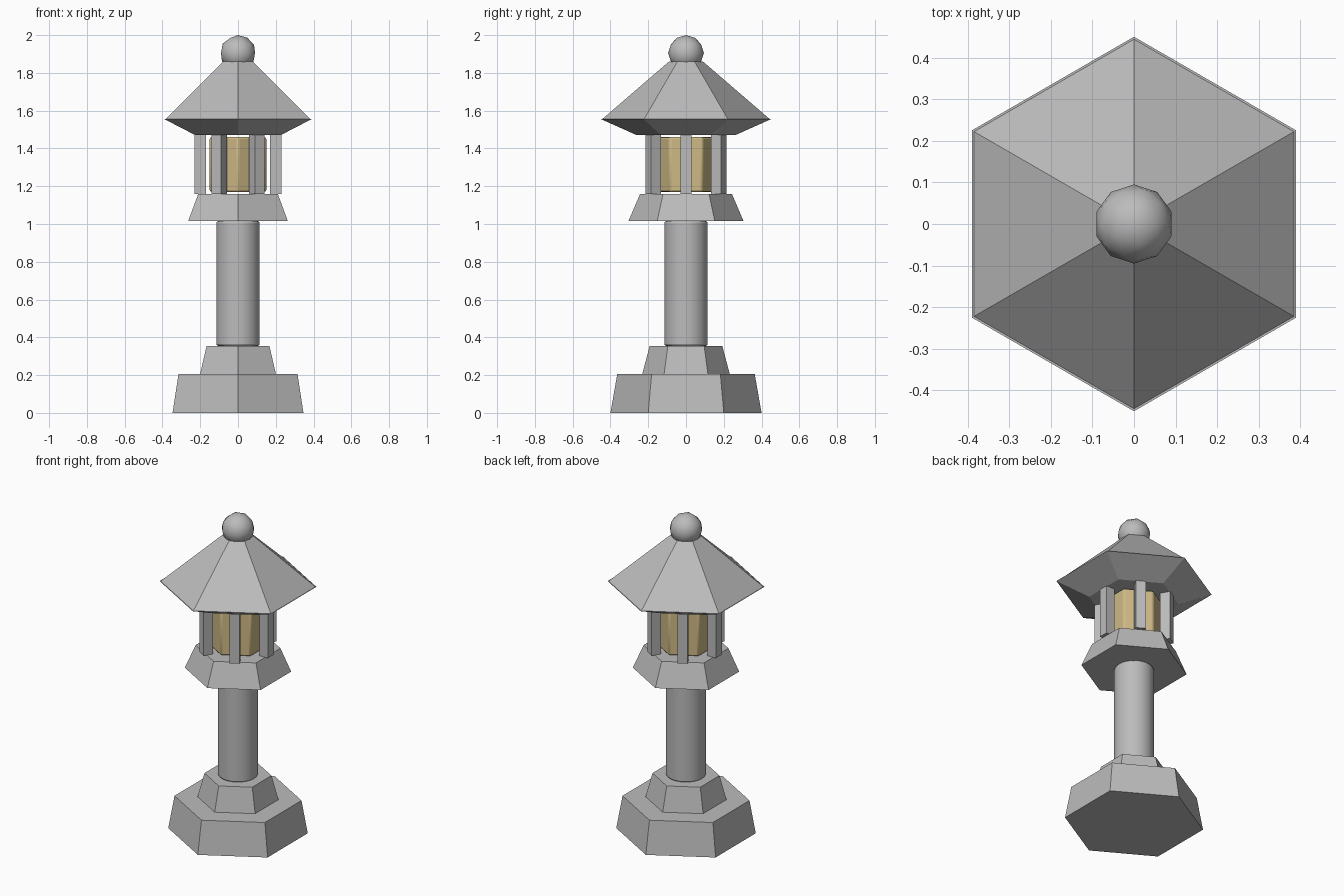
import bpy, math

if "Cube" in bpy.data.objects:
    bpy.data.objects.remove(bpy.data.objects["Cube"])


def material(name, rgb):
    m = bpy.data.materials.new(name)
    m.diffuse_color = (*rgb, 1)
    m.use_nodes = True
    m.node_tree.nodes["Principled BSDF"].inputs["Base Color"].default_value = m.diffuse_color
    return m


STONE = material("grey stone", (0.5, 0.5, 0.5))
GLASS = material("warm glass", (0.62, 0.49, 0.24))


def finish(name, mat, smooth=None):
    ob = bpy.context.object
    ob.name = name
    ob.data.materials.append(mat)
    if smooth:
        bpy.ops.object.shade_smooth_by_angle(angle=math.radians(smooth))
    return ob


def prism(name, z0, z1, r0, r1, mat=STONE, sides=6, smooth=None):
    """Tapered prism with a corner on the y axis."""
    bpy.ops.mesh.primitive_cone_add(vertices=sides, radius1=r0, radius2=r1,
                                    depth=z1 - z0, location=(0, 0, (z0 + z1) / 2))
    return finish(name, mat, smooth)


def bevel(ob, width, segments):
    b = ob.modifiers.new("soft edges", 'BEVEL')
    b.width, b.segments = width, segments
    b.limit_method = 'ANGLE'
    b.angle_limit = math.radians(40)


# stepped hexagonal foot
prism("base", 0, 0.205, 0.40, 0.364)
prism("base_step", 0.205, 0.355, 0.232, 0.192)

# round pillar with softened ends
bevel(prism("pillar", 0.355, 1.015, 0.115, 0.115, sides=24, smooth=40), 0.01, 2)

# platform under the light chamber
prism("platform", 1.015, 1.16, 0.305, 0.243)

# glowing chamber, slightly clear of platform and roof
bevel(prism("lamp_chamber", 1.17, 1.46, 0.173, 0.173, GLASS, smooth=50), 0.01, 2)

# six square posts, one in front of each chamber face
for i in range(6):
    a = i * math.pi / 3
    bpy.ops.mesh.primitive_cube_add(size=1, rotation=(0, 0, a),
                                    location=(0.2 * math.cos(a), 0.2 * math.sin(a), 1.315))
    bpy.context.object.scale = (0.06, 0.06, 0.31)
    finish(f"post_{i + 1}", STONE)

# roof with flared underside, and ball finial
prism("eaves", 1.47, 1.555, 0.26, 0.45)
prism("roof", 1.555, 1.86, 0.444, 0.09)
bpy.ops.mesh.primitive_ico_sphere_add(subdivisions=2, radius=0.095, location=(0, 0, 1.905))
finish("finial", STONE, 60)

* * *

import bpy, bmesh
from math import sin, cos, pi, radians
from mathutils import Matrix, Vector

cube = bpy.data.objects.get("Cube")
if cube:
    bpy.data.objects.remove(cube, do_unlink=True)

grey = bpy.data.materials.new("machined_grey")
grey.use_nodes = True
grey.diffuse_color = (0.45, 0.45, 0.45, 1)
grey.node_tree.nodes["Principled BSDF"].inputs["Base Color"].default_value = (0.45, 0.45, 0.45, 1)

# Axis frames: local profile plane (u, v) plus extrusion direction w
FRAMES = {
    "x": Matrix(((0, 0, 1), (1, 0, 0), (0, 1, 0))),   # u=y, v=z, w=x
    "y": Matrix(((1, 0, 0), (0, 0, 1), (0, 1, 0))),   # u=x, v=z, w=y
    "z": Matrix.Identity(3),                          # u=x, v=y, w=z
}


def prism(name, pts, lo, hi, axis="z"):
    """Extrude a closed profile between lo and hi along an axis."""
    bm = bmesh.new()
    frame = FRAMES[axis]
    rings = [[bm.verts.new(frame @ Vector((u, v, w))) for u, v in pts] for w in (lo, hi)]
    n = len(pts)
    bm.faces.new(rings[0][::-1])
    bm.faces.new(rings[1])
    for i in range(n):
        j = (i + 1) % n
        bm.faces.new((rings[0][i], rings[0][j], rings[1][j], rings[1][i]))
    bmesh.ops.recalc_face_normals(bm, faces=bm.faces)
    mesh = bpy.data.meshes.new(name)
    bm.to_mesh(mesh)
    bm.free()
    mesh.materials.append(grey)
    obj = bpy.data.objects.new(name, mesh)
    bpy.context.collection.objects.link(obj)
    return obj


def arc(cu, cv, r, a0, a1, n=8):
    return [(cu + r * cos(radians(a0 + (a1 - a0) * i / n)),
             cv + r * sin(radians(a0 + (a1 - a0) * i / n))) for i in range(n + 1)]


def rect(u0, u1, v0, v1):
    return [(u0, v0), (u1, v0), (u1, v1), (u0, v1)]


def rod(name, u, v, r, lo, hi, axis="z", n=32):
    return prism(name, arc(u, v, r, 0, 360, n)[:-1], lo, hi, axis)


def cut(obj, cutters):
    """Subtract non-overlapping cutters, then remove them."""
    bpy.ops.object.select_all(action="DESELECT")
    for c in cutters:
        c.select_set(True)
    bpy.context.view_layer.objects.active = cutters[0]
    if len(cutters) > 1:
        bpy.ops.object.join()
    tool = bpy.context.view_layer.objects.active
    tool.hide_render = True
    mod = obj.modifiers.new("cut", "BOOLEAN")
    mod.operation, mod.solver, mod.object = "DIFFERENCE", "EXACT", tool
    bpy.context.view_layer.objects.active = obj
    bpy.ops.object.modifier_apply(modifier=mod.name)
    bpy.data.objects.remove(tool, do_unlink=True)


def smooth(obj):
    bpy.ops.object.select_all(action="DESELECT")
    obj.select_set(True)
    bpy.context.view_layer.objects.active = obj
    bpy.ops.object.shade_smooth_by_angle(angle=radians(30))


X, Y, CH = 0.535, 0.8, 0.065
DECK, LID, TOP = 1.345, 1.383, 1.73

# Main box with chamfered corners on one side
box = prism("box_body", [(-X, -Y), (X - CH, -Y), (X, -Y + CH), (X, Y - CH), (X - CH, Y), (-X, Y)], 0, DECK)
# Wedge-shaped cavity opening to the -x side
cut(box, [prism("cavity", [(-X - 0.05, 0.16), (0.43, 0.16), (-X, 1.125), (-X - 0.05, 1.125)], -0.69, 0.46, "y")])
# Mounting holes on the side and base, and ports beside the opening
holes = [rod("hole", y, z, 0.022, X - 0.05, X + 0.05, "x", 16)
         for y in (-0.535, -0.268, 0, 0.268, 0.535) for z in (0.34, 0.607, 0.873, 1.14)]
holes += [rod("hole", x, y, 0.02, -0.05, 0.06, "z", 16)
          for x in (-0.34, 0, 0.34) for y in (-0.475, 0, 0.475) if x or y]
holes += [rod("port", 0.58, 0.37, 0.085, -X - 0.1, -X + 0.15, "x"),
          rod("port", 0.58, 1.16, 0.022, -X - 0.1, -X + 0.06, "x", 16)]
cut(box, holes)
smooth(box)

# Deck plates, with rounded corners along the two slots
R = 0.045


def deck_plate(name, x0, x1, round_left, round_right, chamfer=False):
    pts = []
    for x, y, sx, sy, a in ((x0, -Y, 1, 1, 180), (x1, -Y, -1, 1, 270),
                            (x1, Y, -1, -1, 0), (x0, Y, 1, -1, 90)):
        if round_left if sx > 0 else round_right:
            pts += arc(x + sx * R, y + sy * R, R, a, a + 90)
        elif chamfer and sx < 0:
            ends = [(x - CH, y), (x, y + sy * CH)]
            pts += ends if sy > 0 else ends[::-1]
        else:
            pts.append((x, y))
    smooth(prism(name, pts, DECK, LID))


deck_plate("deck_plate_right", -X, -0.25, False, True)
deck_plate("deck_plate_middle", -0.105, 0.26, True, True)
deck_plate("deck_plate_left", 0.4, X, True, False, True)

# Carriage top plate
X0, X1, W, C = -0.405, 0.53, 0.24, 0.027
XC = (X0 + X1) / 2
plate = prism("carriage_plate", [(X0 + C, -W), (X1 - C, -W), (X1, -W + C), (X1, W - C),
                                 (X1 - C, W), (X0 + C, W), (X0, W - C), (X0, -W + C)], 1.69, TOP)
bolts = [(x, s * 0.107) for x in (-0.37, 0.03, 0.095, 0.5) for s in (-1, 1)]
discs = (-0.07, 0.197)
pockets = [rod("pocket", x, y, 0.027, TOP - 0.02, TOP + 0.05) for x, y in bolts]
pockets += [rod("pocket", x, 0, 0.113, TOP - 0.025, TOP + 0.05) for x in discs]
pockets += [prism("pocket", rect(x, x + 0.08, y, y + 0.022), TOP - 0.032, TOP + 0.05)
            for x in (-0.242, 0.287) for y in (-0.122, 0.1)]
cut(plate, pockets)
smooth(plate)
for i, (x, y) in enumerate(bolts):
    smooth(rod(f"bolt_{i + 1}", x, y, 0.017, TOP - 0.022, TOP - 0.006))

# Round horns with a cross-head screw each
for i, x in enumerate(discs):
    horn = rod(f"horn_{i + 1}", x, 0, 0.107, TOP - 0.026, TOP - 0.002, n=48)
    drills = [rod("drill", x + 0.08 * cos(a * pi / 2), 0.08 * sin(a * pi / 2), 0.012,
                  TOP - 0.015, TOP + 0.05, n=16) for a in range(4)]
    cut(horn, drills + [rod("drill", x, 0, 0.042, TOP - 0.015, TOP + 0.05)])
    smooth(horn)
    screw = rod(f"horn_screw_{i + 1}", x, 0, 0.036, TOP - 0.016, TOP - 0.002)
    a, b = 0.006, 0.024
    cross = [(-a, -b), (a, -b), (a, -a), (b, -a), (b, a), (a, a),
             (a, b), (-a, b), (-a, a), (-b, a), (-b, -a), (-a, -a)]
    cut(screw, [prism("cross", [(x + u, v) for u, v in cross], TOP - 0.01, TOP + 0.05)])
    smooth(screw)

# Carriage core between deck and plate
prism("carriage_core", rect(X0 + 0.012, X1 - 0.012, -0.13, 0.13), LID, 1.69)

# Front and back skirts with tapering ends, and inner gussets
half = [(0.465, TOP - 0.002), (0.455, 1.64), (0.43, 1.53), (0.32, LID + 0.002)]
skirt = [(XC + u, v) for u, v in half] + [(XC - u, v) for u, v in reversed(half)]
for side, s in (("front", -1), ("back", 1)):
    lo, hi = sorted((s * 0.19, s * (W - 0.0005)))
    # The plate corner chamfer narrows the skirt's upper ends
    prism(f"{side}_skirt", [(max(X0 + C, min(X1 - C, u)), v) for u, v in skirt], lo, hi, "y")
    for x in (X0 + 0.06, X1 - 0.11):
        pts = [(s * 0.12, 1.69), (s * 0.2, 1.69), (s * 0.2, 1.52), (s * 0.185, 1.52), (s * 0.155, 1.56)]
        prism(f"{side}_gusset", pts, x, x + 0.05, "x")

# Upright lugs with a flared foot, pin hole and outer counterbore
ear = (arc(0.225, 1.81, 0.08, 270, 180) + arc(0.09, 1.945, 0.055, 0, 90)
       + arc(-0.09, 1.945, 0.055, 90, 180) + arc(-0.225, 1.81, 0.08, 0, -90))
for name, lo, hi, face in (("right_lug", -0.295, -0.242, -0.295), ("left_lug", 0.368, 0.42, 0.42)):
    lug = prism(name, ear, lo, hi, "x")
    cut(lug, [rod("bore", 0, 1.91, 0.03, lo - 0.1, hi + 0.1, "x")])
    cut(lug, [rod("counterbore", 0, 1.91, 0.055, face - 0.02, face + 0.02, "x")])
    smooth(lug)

■ PROBLEM TO WORK ON: Among the lines above, count those containing "with", and give only the number.

■ RESULT BELOW: 8